My favorite one is probably eveyone's favorite one: William Kennedy's. I think everyone who has ever thought of being a writer (which potentially is any kid who has gone through first grade) has had their own 'Eggs'. I had quite an imagination when I was little. (Or young, rather, because I am still little). I used to tell my mom stories, and I would proceed to tell her about them for hours. And at the end, she would say, "Did that really happen?" And I would reply, "Well, no. Actually, I dreamt it." And she would ask, "Did you really dream all that?" And I would say, "Well, no. But wasn't it interesting?" And indeed, they were interesting stories. I had an abundance of ideas in my head, and as I got older I thought it was something I wanted to share with others. I tried writing many stories. They all sucked. But I always had ideas. I think Kennedy's essay is saying you have to take risks. You have to start somewhere, and you always have to be prepared for criticism so you can improve.

My least favorite one was Pat Conroy's. It wasn't my least favorite because it discussed a rather tragic event. It was my least favorite because I don't think it was very well written. It didn't have a huge impact on me, or a moment where I was like, *gasp*. Which I think was her goal. The ending wasn't powerful to me, either. It was anticlimactic, and the last line didn't leave thoughts lingering, or make me feel like she has put her father to justice, or whatever her intentions were with ending it that way. I just didn't think the length of her essay was long enough to get her point across effectively, or to bring out enough emotion. I actually read this one to my mom just to tell her about how poorly written I thought it was. Yup.

Overall, I liked these essays. They were short, but they had a lot of content. And I think it's cool to read about how various authors got their start, and what inspired them to write.
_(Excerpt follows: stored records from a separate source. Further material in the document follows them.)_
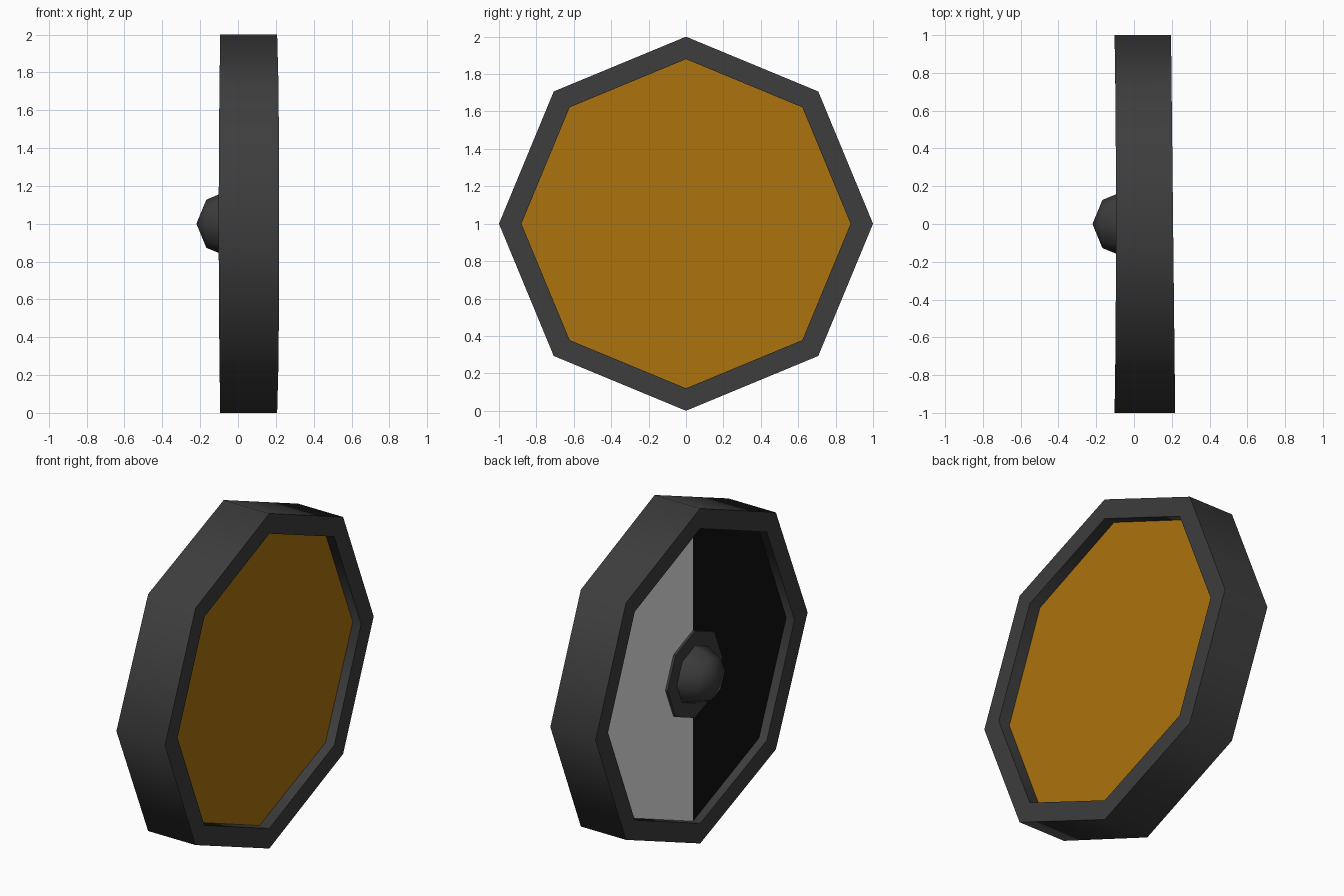
import bpy, bmesh, math
from mathutils import Vector, Matrix

if "Cube" in bpy.data.objects:
    bpy.data.objects.remove(bpy.data.objects["Cube"])

CZ = 1.0  # height of the centre axis


def material(name, rgb):
    lin = [(c / 255 / 12.92 if c / 255 <= 0.04045 else ((c / 255 + 0.055) / 1.055) ** 2.4) for c in rgb]
    m = bpy.data.materials.new(name)
    m.diffuse_color = (*lin, 1)
    m.use_nodes = True
    m.node_tree.nodes["Principled BSDF"].inputs["Base Color"].default_value = m.diffuse_color
    return m


iron = material("dark iron", (61, 61, 61))
ochre = material("ochre", (172, 115, 14))
pale = material("pale grey", (240, 240, 240))
black = material("near black", (16, 16, 16))


def finish(bm, name, mats, smooth=None):
    bmesh.ops.recalc_face_normals(bm, faces=bm.faces)
    me = bpy.data.meshes.new(name)
    bm.to_mesh(me)
    bm.free()
    for m in mats:
        me.materials.append(m)
    ob = bpy.data.objects.new(name, me)
    bpy.context.collection.objects.link(ob)
    if smooth:
        bpy.context.view_layer.objects.active = ob
        ob.select_set(True)
        bpy.ops.object.shade_smooth_by_angle(angle=math.radians(smooth))
        ob.select_set(False)
    return ob


def octagon(bm, x, r):
    """Ring of eight points around the x axis; x may be a function of y."""
    pts = []
    for i in range(8):
        a = i * math.pi / 4
        y, z = r * math.cos(a), r * math.sin(a)
        pts.append(bm.verts.new((x(y) if callable(x) else x, y, CZ + z)))
    return pts


def bridge(bm, a, b):
    for i in range(8):
        j = (i + 1) % 8
        bm.faces.new((a[i], a[j], b[j], b[i]))


def prism(bm, x0, x1, r):
    a, b = octagon(bm, x0, r), octagon(bm, x1, r)
    bridge(bm, a, b)
    bm.faces.new(a)
    bm.faces.new(b)


# Rim: octagonal band with slightly uneven front and back faces
front = lambda y: 0.207 - 0.011 * y
back = lambda y: -0.094 - 0.009 * y * y
bm = bmesh.new()
rings = [octagon(bm, back, 1.0), octagon(bm, front, 1.0),
         octagon(bm, front, 0.88), octagon(bm, back, 0.88)]
for k in range(4):
    bridge(bm, rings[k], rings[(k + 1) % 4])
finish(bm, "rim", [iron], 50)

# Board: ochre on one side, pale and black halves on the other
bm = bmesh.new()
prism(bm, -0.046, 0.142, 0.88)
bmesh.ops.bisect_plane(bm, geom=bm.verts[:] + bm.edges[:] + bm.faces[:], dist=1e-5,
                       plane_co=(0, 0, CZ), plane_no=(0, 1, 0))
for f in bm.faces:
    c = f.calc_center_median()
    f.material_index = 0 if c.x > 0.1 else (1 if c.y > 0 else 2)
finish(bm, "board", [ochre, pale, black])

# Flange plate under the boss
bm = bmesh.new()
prism(bm, -0.06, -0.04, 0.26)
finish(bm, "boss_flange", [iron])

# Boss: low-poly half sphere pointing backwards
bm = bmesh.new()
bmesh.ops.create_uvsphere(bm, u_segments=8, v_segments=4, radius=0.18,
                          matrix=Matrix.Translation((-0.04, 0, CZ)) @ Matrix.Rotation(math.pi / 2, 4, 'Y'))
bmesh.ops.delete(bm, geom=[v for v in bm.verts if v.co.x > 0.0], context='VERTS')
finish(bm, "boss", [iron], 60)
Sunday, September 11, 2011

Why I Write

I used to write because I liked writing. I always had creative story ideas in my head, and I wanted to write a novel. When I was younger I always thought I would carry some sort of profession which involved writing. I grew out of that, though. My mind lost its creativity and I was never able to carry on a plot.

Now, I only write when it is assigned. I don't do a lot of writing in my free time or anything interesting. I have, on several occasions, tried journaling, but it never goes much past a few unproductive attempts.

So I guess I don't write, really. I write when I am told to write, and I think that makes my writing, often times, less passionate. I try to make my writing good when I do, though. And even when it is an assignment, I find a way to make it something that I want to write about.

Wednesday, September 7, 2011


I don't blog.
This is awkward.

Sumer is over, that's obvious. I'm trying not to complain about it, though.

Last summer, I started something called a Complain Bracelet. Basically, it takes three weeks of consistently repeating an action for it to become a habit. I tried complaining less. I wore a bracelet as a reminder, the goal being to go 21 consecutive days without complaining. I would wear it on the same wrist every day, and keep track of how many I had successfully made it through. If I caught myself complaining, I would move the Complain Bracelet to the other wrist, and start over my day count.

It took me a long time, and many do-overs, but eventually I made it through 21 consecutive days without complaining.

It did help me improve on complaining less.
Admittedly, its effects have not been permanent.

I guess there are things that you just can't fix. Ughh.